Pastula and her husband, Mike Pastula, are certainly giving it the old college try. In addition, since banquets cannot be booked at this time, Cafe O’Lei has a food truck and can bring the party to you, and all of its outlets offer family meals to go such as fish and chips or linguine with chicken for four to six people ($48.95). For more details, visit cafeoleirestaurants.com.
HERE AND THERE
Bistro Casanova in Kahului is open for sit-down service Mondays through Saturdays for lunch from 11 a.m. to 2 p.m. and dinner from 5 to 9 p.m. “We are offering a 20% kamaaina discount on food for the month of June,” said owner Giovanni Steven Cappelli.
Known as the “Cheers” of Maui, Koho’s Grill & Bar in the Queen Ka‘ahumanu Center is up and running for sit-down service from 11 a.m. to 8 p.m. daily. It’s a great place to chill after shopping at Macy’s. The fajitas and burgers are popular.
Teddy’s Bigger Burgers in the Lahaina Gateway mall is one of those anomalies that has steadfastly remained open for takeout and is doing well with sit-down, too.
“We never closed, which I think kind of helps, because we don’t have to build that momentum up,” said owner Henry Telles. “It hasn’t been easy, that’s for sure. Figure it’s a better option than to cut everyone loose and then try and get them back. We’ve been trying to keep cash flow going even though we’re taking it on our chin. We were down to 25% of sales, and it was getting pretty dark and then we saw the light again.”
Now Teddy’s is holding the price of $1 for small fries until June 30. You can also order curbside pickup from the new app. The most popular burgers are the Bacon Me Crazy with double bacon, double cheese and grilled onions, and the Lahaina Style with pineapple, jalapenos, Swiss cheese and bacon.
“It’s sweet and spicy, just like our crew,” said Telles. “We went away from straw dispensers and takeout ketchups and stuff like that and instead hand you utensils in lieu of self-serve. If you gotta sink or swim, I want to swim.”
Family packs just launched with burgers, kids entrees and fries; or with chicken tenders and fries for the whole ohana for $30. To order, call 661-9111 or visit teddysbiggerburgers.com.
TO MARKET, TO MARKET …
Maui Sunday Market reopens today from 4 to 8 p.m. at the Kahului Shopping Center. Presented by Maui Food Technology Center, admission is free, but there will be no dining tent, no live entertainment (unless there is a solo artist) and no bingo or line dancing. Still, it’s an opportunity to support local vendors and buy takeout food and arts and crafts.
A new Saturday Farmers Market has debuted in Makawao at the Oskie Rice Arena on Olinda Road.

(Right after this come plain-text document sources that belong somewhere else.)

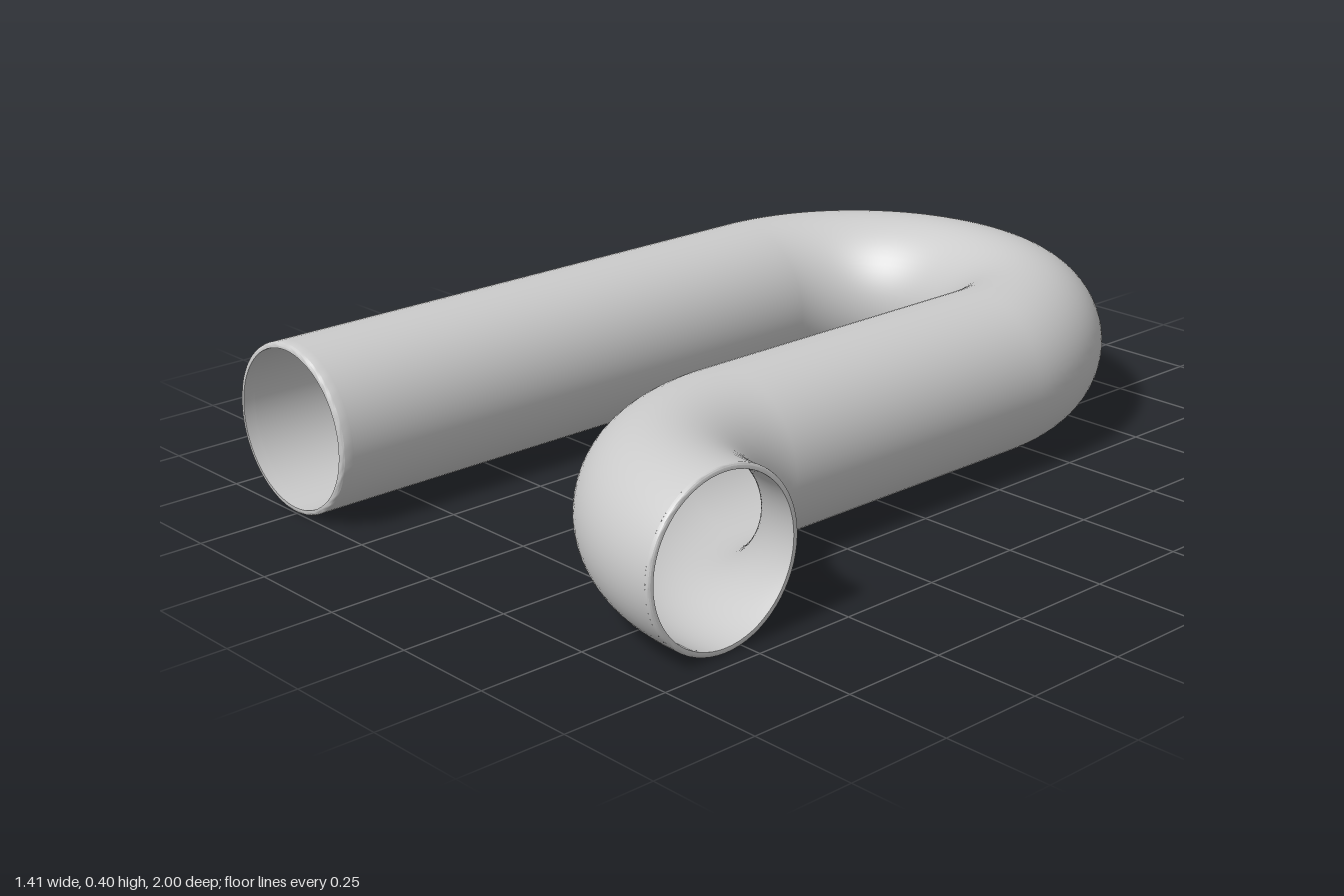
import * as THREE from 'three';
import { toCreasedNormals } from 'three/addons/utils/BufferGeometryUtils.js';

const R = 0.2;        // outer pipe radius
const INNER = 0.187;  // bore radius
const BEND = 0.4;     // centreline bend radius
const SIDES = 64;

// Flat centreline: long leg, U-bend, short leg, quarter elbow
class Centreline extends THREE.Curve {
  constructor() {
    super();
    this.path = new THREE.Path();
    this.path.moveTo(-0.505, 0.97);
    this.path.lineTo(-0.505, -0.4);
    this.path.absarc(-0.105, -0.4, BEND, Math.PI, 2 * Math.PI, false);
    this.path.lineTo(0.295, 0.4);
    this.path.absarc(0.695, 0.4, BEND, Math.PI, Math.PI / 2, true);
  }
  getPoint(t, target = new THREE.Vector3()) {
    const p = this.path.getPoint(t);
    return target.set(p.x, R, p.y);
  }
}

// Bevelled open lip that joins the outer wall to the bore
function lip(length, bevel) {
  const profile = [
    [R, 0], [R, length - bevel], [R - bevel * 0.3, length - bevel * 0.3],
    [R - bevel, length], [INNER, length], [INNER, 0],
  ].map(([x, y]) => new THREE.Vector2(x, y));
  return toCreasedNormals(new THREE.LatheGeometry(profile, SIDES), 0.9);
}

export function createModel() {
  const group = new THREE.Group();
  group.name = 'bentPipe';
  const grey = new THREE.MeshStandardMaterial({ color: 0xcccccc });
  const boreGrey = new THREE.MeshStandardMaterial({ color: 0xcccccc, side: THREE.BackSide });
  const lipGrey = new THREE.MeshStandardMaterial({ color: 0xcccccc, side: THREE.DoubleSide });

  const add = (name, geometry, material) => {
    const mesh = new THREE.Mesh(geometry, material);
    mesh.name = name;
    group.add(mesh);
    return mesh;
  };

  // Outer wall and hollow bore
  const line = new Centreline();
  add('outerWall', new THREE.TubeGeometry(line, 180, R, SIDES), grey);
  add('innerWall', new THREE.TubeGeometry(line, 180, INNER, SIDES), boreGrey);

  // Lips on the two open ends
  const legLip = add('legLip', lip(0.03, 0.007), lipGrey);
  legLip.position.set(-0.505, R, 0.97);
  legLip.rotation.x = Math.PI / 2;

  const elbowLip = add('elbowLip', lip(0.01, 0.005), lipGrey);
  elbowLip.position.set(0.695, R, 0.8);
  elbowLip.rotation.z = -Math.PI / 2;

  return group;
}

Hours are noon to 4 p.m., and highlights are Stacey’s Garden hummus pestos, tapiocas and vinaigrettes along with a full selection of Pono Pies by Maui Breadfruit Co. Organized by the Wednesday Farmers Market crew in Kula, this is a no-contact enterprise with a drive-thru system. There may not be a rodeo coming this Fourth of July weekend, but the location will appeal to those who want to get out into the country.